partial lunar eclipse
Fr.: éclipse partielle de lune
penumbral lunar eclipse
Fr.: éclipse de lune pénombrale
A lunar eclipse that occurs when the Moon passes through the Earth's → penumbra, but misses the darker umbral shadow. Because the Moon is only partially dimmed, a penumbral eclipse is not impressive. Total penumbral eclipses are rare, and when these occur, that portion of the Moon which is closest to the umbra can appear somewhat darker than the rest of the Moon.
total lunar eclipse
Fr.: éclipse lunaire totale
A → lunar eclipse when the entire → Moon passes through the Earth's → umbra. The maximum duration of a total lunar eclipse is 1h 47m. It happens when the Moon crosses the umbra at its → apogee, where it moves the most slowly, and the Earth is at its → aphelion. The longest total lunar eclipse of the 21st century, lasting 1h 42m 59s, occurred on the night of 27 to 28 July 2018 (Europe, Africa, Asia, Australia, and New Zealand). See also → tetrad.
transient lunar phenomenon (TLP)
padide-ye mângi-ye gozarâ, ~ mâhi-ye
Fr.: phénomène lunaire transitoire
A short-lived change in the brightness of patches on the face of the Moon. The TLPs last from a few seconds to a few hours and can grow from less than a few to a hundred kilometers in size. They have been reported by many observers since the invention of the telescope. However, the physical mechanism responsible for creating a TLP is not well understood. Several theories have been proposed, among which lunar outgassing, that is, gas being released from the surface of the Moon.

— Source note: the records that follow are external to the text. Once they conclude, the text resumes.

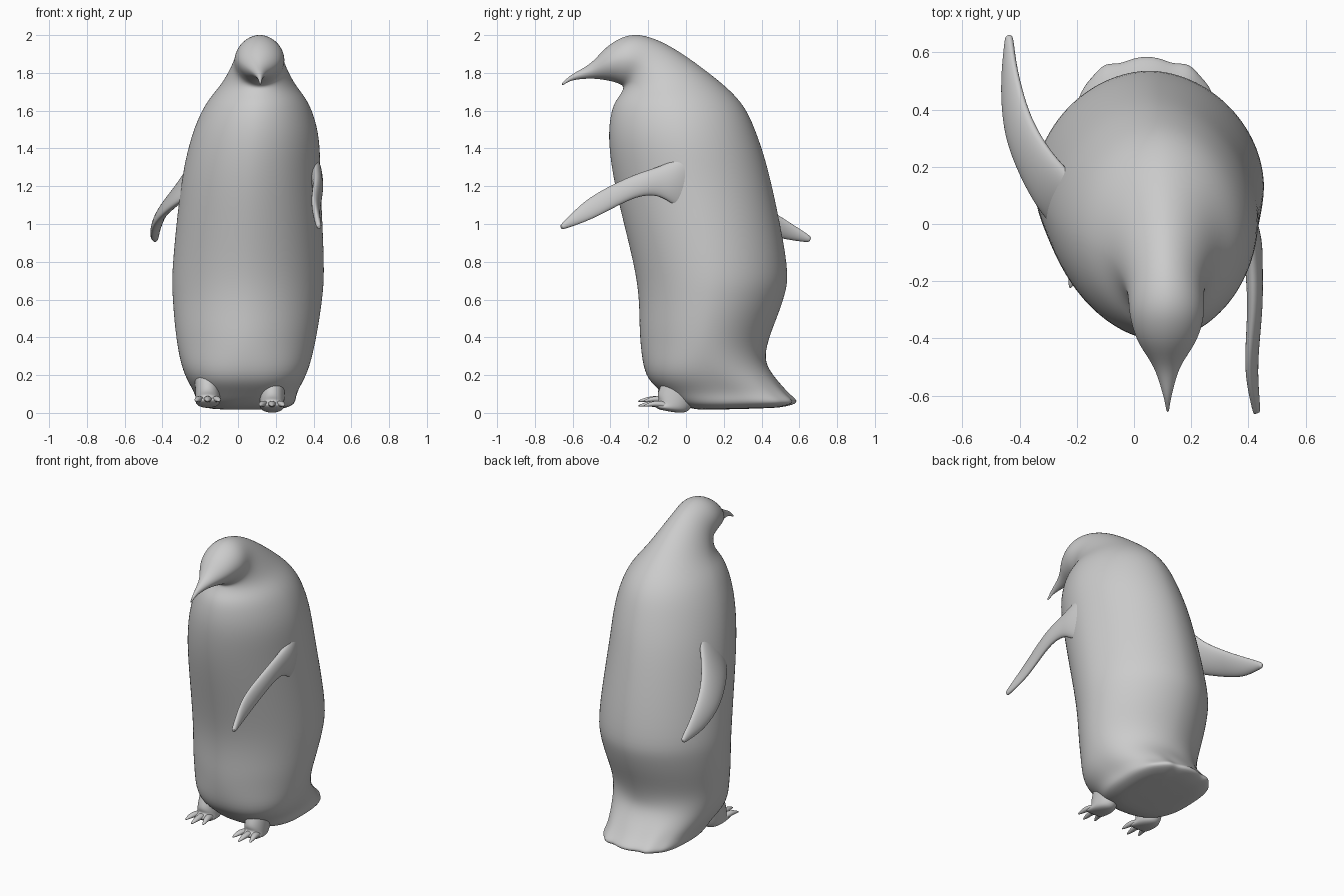
import bpy, bmesh
from math import cos, sin, pi, copysign
from mathutils import Vector

if "Cube" in bpy.data.objects:
    bpy.data.objects.remove(bpy.data.objects["Cube"])


def power(v, e):
    return copysign(abs(v) ** e, v)


def spline(rows, steps=3):
    """Smooth curve through rows of any width (Catmull-Rom)."""
    rows = [Vector(r) for r in rows]
    ext = [2 * rows[0] - rows[1]] + rows + [2 * rows[-1] - rows[-2]]
    out = []
    for p, q, r, s in zip(ext, ext[1:], ext[2:], ext[3:]):
        for k in range(steps):
            t = k / steps
            out.append(q + ((r - p) * t + (2 * p - 5 * q + 4 * r - s) * t ** 2
                            + (3 * q - p - 3 * r + s) * t ** 3) / 2)
    return out + [rows[-1]]


def section(a, b, side, n, e=1.0, scallop=0.0):
    """Closed oval whose long axis runs a -> b and whose half width is the vector side."""
    a, b, side = Vector(a), Vector(b), Vector(side)
    mid, half = (a + b) / 2, (b - a) / 2
    pts = []
    for i in range(n):
        t = 2 * pi * i / n
        bump = 1 + scallop * (cos(12 * (t - pi / 2)) - 1) * max(0, sin(t)) ** 2
        pts.append(mid + half * power(sin(t), e) * bump + side * power(cos(t), e))
    return pts


def loft(bm, rings):
    """Skin a list of equal-length rings and cap both ends."""
    loops = [[bm.verts.new(p) for p in r] for r in rings]
    n = len(rings[0])
    for lo, hi in zip(loops, loops[1:]):
        for i in range(n):
            j = (i + 1) % n
            bm.faces.new((lo[i], lo[j], hi[j], hi[i]))
    bm.faces.new(loops[0][::-1])
    bm.faces.new(loops[-1])


def finish(bm, name):
    bmesh.ops.recalc_face_normals(bm, faces=bm.faces)
    mesh = bpy.data.meshes.new(name)
    bm.to_mesh(mesh)
    bm.free()
    for p in mesh.polygons:
        p.use_smooth = True
    ob = bpy.data.objects.new(name, mesh)
    bpy.context.collection.objects.link(ob)
    mod = ob.modifiers.new("smooth", 'SUBSURF')
    mod.levels = mod.render_levels = 1


# Body, tail, head and beak: front (y, z), back (y, z), centre x, half width
BODY = [
    (.08, .015, .48, .025, .045, .18),
    (-.03, .04, .59, .055, .045, .25),
    (-.12, .105, .53, .12, .04, .275),
    (-.21, .20, .43, .25, .04, .33),
    (-.242, .38, .435, .38, .043, .367),
    (-.25, .6, .515, .6, .05, .395),
    (-.28, .8, .535, .78, .055, .40),
    (-.375, 1.2, .455, 1.2, .068, .37),
    (-.408, 1.45, .38, 1.46, .09, .338),
    (-.39, 1.61, .29, 1.645, .102, .277),
    (-.345, 1.69, .12, 1.8, .107, .19),
    (-.332, 1.725, -.10, 1.95, .11, .137),
    (-.36, 1.745, -.27, 2.003, .115, .13),
    (-.415, 1.76, -.40, 1.953, .115, .103),
    (-.5, 1.77, -.505, 1.85, .115, .045),
    (-.6, 1.761, -.605, 1.791, .117, .014),
    (-.655, 1.733, -.66, 1.742, .118, .004),
]
bm = bmesh.new()
rings = []
for fy, fz, by, bz, x, w in spline(BODY):
    square = .7 + .36 * min(1, max(0, fz) / .35)     # boxier at the tail, leaner above
    ruffle = .04 * max(0, 1 - fz / .16)              # scalloped tail edge
    rings.append(section((x, fy, fz), (x, by, bz), (w, 0, 0), 72, square, ruffle))
loft(bm, rings)
finish(bm, "body")


# Flippers: upper edge and lower edge of each station, thinning towards the tip
def flipper(name, stations):
    bm = bmesh.new()
    rows = spline(stations)
    ends = [(Vector(r[:3]), Vector(r[3:])) for r in rows]
    mids = [(a + b) / 2 for a, b in ends]
    last = len(rows) - 1
    rings = []
    for k, (a, b) in enumerate(ends):
        run = mids[min(k + 1, last)] - mids[max(k - 1, 0)]
        thick = .004 + .036 * (1 - k / last) ** .7
        rings.append(section(a, b, run.cross(b - a).normalized() * thick, 20))
    loft(bm, rings)
    finish(bm, name)


flipper("right_flipper", [
    (.34, .14, 1.47, .37, .03, 1.02),
    (.40, .01, 1.38, .415, -.08, 1.11),
    (.413, -.13, 1.31, .425, -.17, 1.15),
    (.415, -.30, 1.25, .43, -.29, 1.13),
    (.40, -.51, 1.14, .422, -.49, 1.03),
    (.424, -.65, 1.01, .43, -.64, .975),
    (.428, -.663, .99, .43, -.66, .98),
])
flipper("left_flipper", [
    (-.17, .12, 1.44, -.21, -.08, 1.17),
    (-.29, .25, 1.23, -.335, .06, 1.10),
    (-.365, .38, 1.12, -.435, .27, 1.01),
    (-.41, .53, 1.02, -.458, .46, .935),
    (-.43, .645, .945, -.444, .63, .905),
    (-.436, .662, .925, -.439, .657, .912),
])


# Feet: leg stump running into a pad, with three clawed toes
def foot(name, x, z):
    bm = bmesh.new()
    leg = [(-.11, .20, .06, .17, .07), (-.15, .105, .03, .03, .066),
           (-.145, .065, -.03, 0, .064), (-.18, .048, -.155, .02, .06)]
    loft(bm, [section((x, fy, fz + z), (x, by, bz + z), (w, 0, 0), 20)
              for fy, fz, by, bz, w in spline(leg)])
    for d in (-1, 0, 1):
        length = .165 if d == 0 else .135
        rings = []
        for k in range(9):
            t = k / 8
            w = .004 + .019 * (1 - t ** 3)           # blunt toe narrowing to a claw
            c = Vector((x + d * (.033 + .03 * t), -.09 - length * t,
                        z + .036 + .012 * sin(pi * t)))
            drop = Vector((0, 0, .8 * w))
            rings.append(section(c + drop, c - drop, (w, 0, 0), 12))
        loft(bm, rings)
    finish(bm, name)


foot("right_foot", .18, 0)
foot("left_foot", -.16, .025)
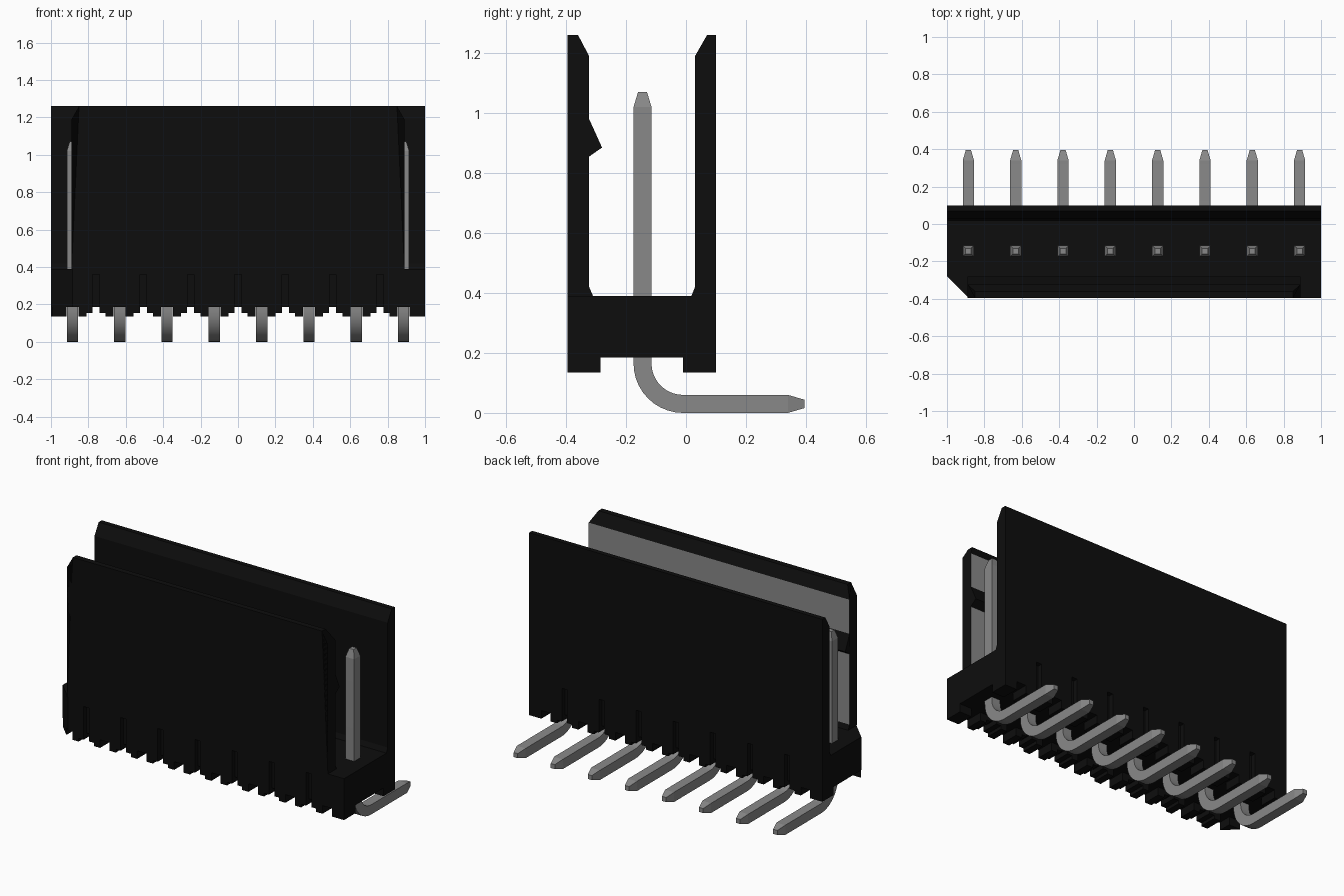
import bpy, bmesh, math
from mathutils import Vector

cube = bpy.data.objects.get("Cube")
if cube:
    bpy.data.objects.remove(cube, do_unlink=True)


def material(name, rgb, rough):
    m = bpy.data.materials.new(name)
    m.use_nodes = True
    m.diffuse_color = (*rgb, 1)
    bsdf = next(n for n in m.node_tree.nodes if n.type == 'BSDF_PRINCIPLED')
    bsdf.inputs["Base Color"].default_value = (*rgb, 1)
    bsdf.inputs["Roughness"].default_value = rough
    return m


BLACK = material("black plastic", (0.004, 0.004, 0.004), 0.5)
GREY = material("grey metal", (0.25, 0.25, 0.25), 0.5)


def finish(bm, name, *mats):
    bmesh.ops.recalc_face_normals(bm, faces=bm.faces)
    mesh = bpy.data.meshes.new(name)
    bm.to_mesh(mesh)
    bm.free()
    for m in mats:
        mesh.materials.append(m)
    obj = bpy.data.objects.new(name, mesh)
    bpy.context.collection.objects.link(obj)
    return obj


def prism(bm, points, axis, lo, hi):
    """Extrude a flat profile along one axis; points use the other two axes in order."""
    def place(p, d):
        c = list(p)
        c.insert(axis, d)
        return bm.verts.new(c)
    a = [place(p, lo) for p in points]
    b = [place(p, hi) for p in points]
    bm.faces.new(a)
    bm.faces.new(b[::-1])
    for i in range(len(a)):
        j = (i + 1) % len(a)
        bm.faces.new((a[i], a[j], b[j], b[i]))


def rect(x0, x1, y0, y1):
    return [(x0, y0), (x1, y0), (x1, y1), (x0, y1)]


COUNT, PITCH = 8, 0.253
PINS = [(i - (COUNT - 1) / 2) * PITCH for i in range(COUNT)]
FRONT, BACK = -0.395, 0.1
FLOOR, DECK, TOP = 0.185, 0.39, 1.26

# Base block with one cut corner
bm = bmesh.new()
prism(bm, [(-1, BACK), (-1, -0.28), (-0.885, FRONT), (1, FRONT), (1, BACK)], 2, FLOOR, DECK)
base = finish(bm, "base", BLACK)

# Shallow grooves between the pins, on both long faces
bm = bmesh.new()
for x in PINS[:-1]:
    mid = x + PITCH / 2
    for y in (FRONT, BACK):
        prism(bm, rect(mid - 0.018, mid + 0.018, y - 0.03, y + 0.03), 2, 0.1, 0.36)
cutter = finish(bm, "groove_cutter", BLACK)
cutter.hide_render = True
mod = base.modifiers.new("grooves", 'BOOLEAN')
mod.operation = 'DIFFERENCE'
mod.solver = 'EXACT'
mod.object = cutter
bpy.context.view_layer.objects.active = base
bpy.ops.object.modifier_apply(modifier=mod.name)
bpy.data.objects.remove(cutter, do_unlink=True)

# Feet: a stepped tooth on each side of every pin, in two rows
bm = bmesh.new()
for x in PINS:
    for s in (-1, 1):
        inner = x + s * 0.032
        if abs(x + s * PITCH) > 1:
            shape = [(inner, FLOOR), (inner, 0.135), (s, 0.135), (s, FLOOR)]
        else:
            step, end = x + s * 0.075, x + s * 0.108
            shape = [(inner, FLOOR), (inner, 0.135), (step, 0.135),
                     (step, 0.155), (end, 0.155), (end, FLOOR)]
        prism(bm, shape, 1, -0.01, BACK)
        if inner > -0.9:
            prism(bm, shape, 1, FRONT, -0.285)
prism(bm, [(-0.995, -0.285), (-0.917, -0.285), (-0.917, -0.363)], 2, 0.135, FLOOR)
finish(bm, "feet", BLACK)

# Back wall
bm = bmesh.new()
prism(bm, [(BACK, DECK), (BACK, TOP), (0.07, TOP), (0.03, 1.19), (0.03, 0.42), (0.018, DECK)],
      0, -1, 1)
finish(bm, "back_wall", BLACK)

# Front wall with latch ridge; top corners drawn in, inner face grey
bm = bmesh.new()
prism(bm, [(FRONT, DECK), (FRONT, 1.19), (FRONT, TOP), (-0.36, TOP), (-0.323, 1.19),
           (-0.323, 0.98), (-0.28, 0.885), (-0.323, 0.855), (-0.323, 0.42), (-0.31, DECK)],
      0, -0.89, 0.89)
for v in bm.verts:
    if v.co.z > 1.2:
        v.co.x *= 0.955
bmesh.ops.recalc_face_normals(bm, faces=bm.faces)
for f in bm.faces:
    f.normal_update()
    f.material_index = int(f.normal.y > 0.99)
finish(bm, "front_wall", BLACK, GREY)

# Bent pin: square section swept along (y, z, direction angle, half size)
Y, HALF, RADIUS = -0.145, 0.03, 0.135
path = [(Y, 1.07, 0, 0.015), (Y, 1.02, 0, HALF)]
for i in range(11):
    a = math.radians(9 * i)
    path.append((Y + RADIUS * (1 - math.cos(a)), HALF + RADIUS * (1 - math.sin(a)), a, HALF))
path += [(0.34, HALF, math.pi / 2, HALF), (0.395, HALF, math.pi / 2, 0.014)]

bm = bmesh.new()
rings = []
for y, z, a, h in path:
    across = Vector((0, math.cos(a), math.sin(a)))
    rings.append([bm.verts.new(Vector((sx * h, y, z)) + across * sy * h)
                  for sx, sy in ((-1, -1), (1, -1), (1, 1), (-1, 1))])
bm.faces.new(rings[0])
bm.faces.new(rings[-1])
for r, q in zip(rings, rings[1:]):
    for k in range(4):
        n = (k + 1) % 4
        bm.faces.new((r[k], r[n], q[n], q[k]))
pin = finish(bm, "pin", GREY)
bpy.ops.object.select_all(action='DESELECT')
pin.select_set(True)
bpy.context.view_layer.objects.active = pin
bpy.ops.object.shade_smooth_by_angle(angle=math.radians(12))

# Row of pins sharing one mesh
pin.location.x = PINS[0]
for x in PINS[1:]:
    copy = pin.copy()
    copy.location.x = x
    bpy.context.collection.objects.link(copy)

ânsumâhi, ânsumângi, tarâmângi
The space beyond the orbit of the Moon. Compare to → cislunar.